Piano Lessons!
Stephie described her as a "firecracker". That is an understatement. While she loved us dearly, she also let us know when she wasn't happy with something that we did. Momma and I made the mistake (in her opinion) of marrying a "Yankee". We were her "Yankee" grandchildren (we were, obviously, her only ones), but that's how she would introduce us. She never really did forgive Momma and me for not marrying a southern boy! When she died, we took her back to Mississippi to be buried next to her beloved husband. People came from all over to tell us how much she and my grandfather meant to them and their family. It was without a doubt the most touching thing that I have ever experienced. She had not lived in Mississippi for over 40 years, and these people that came were barely able to make it up the steps of the church, yet they made a special point to come see Momma and the three of us just to tell us how much they loved my grandparents.

Lessons learned from my Ma-Ma: Love your family with all that you have. Stand up for what you believe. Keep learning until you draw your last breath. Do what you love to do, and do your very best in all that you do, and you are capable of more than you think.
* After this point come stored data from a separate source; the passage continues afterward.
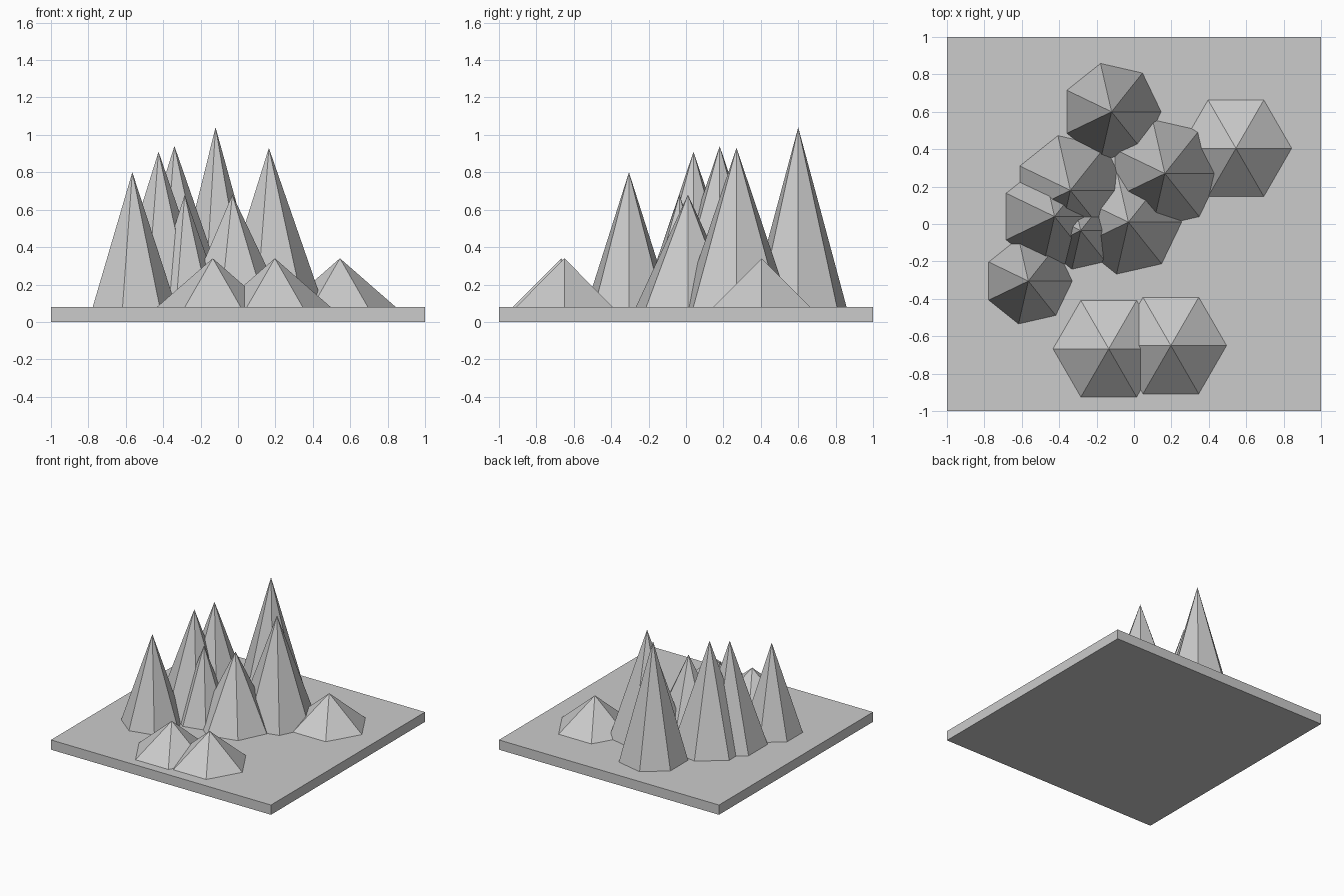
import bpy, bmesh
from math import cos, sin, tau

if "Cube" in bpy.data.objects:
    bpy.data.objects.remove(bpy.data.objects["Cube"])

BASE_TOP = 0.08


def spike(name, x, y, radius, top, sides):
    """Faceted cone on the base plate, first corner pointing to +x."""
    bm = bmesh.new()
    ring = [bm.verts.new((radius * cos(tau * i / sides), radius * sin(tau * i / sides), 0))
            for i in range(sides)]
    tip = bm.verts.new((0, 0, top - BASE_TOP))
    for i in range(sides):
        bm.faces.new((ring[i], ring[(i + 1) % sides], tip))
    bm.faces.new(ring[::-1])
    mesh = bpy.data.meshes.new(name)
    bm.to_mesh(mesh)
    bm.free()
    obj = bpy.data.objects.new(name, mesh)
    obj.location = (x, y, BASE_TOP)
    bpy.context.collection.objects.link(obj)


# Square base plate
bpy.ops.mesh.primitive_cube_add(size=1, location=(0, 0, BASE_TOP / 2))
base = bpy.context.object
base.name = "base_plate"
base.scale = (2, 2, BASE_TOP)

# Tall seven-sided mountains: x, y, radius, peak height
mountains = [
    (-0.12, 0.60, 0.265, 1.04),
    (0.165, 0.27, 0.295, 0.93),
    (-0.34, 0.18, 0.30, 0.94),
    (-0.425, 0.04, 0.287, 0.91),
    (-0.565, -0.305, 0.235, 0.80),
    (-0.03, 0.01, 0.285, 0.68),
    (-0.285, -0.035, 0.212, 0.68),
]
for i, (x, y, r, top) in enumerate(mountains, 1):
    spike(f"mountain_{i}", x, y, r, top, 7)

# Low six-sided hills
for i, (x, y) in enumerate([(0.545, 0.405), (-0.135, -0.667), (0.197, -0.65)], 1):
    spike(f"hill_{i}", x, y, 0.298, 0.34, 6)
There's a part of Ma-Ma in all of us. While I love that she stood up for what she believed, there were many times that she could have been a little more--well, understanding. She did have a temper and if she didn't want to do something, she wouldn't do it! If she got really mad at you (especially if you messed with one of us), you were done for. So, I'm still learning that while standing up for what you believe is a good thing, you can still be loving in your convictions. I'm still working on that. Obviously, I never knew my grandfather, but Momma always said that he was the only person she knew that could really handle my grandmother. :)  I know that the two of them loved Momma dearly, and Momma in turned passed on the love to the three of us, and my job as a mother is to pass the unconditional love on to Stephie. If I am half the mother that either my grandmother or mother have been, I feel I will have done pretty good.

Ma-Ma, I miss you, but I see parts of your legacy in all of my family, and for that, I'm thankful.


  1. Julie, what a beautiful tribute to your Ma Ma.

    1. Thank you, Char. She was a special woman.

  2. Just wanted to tell you that I love your blog. When I read it I hear your voice in my head.

    1. And I love yours. And, I love you and miss you. Just another way for us to keep in touch with each other.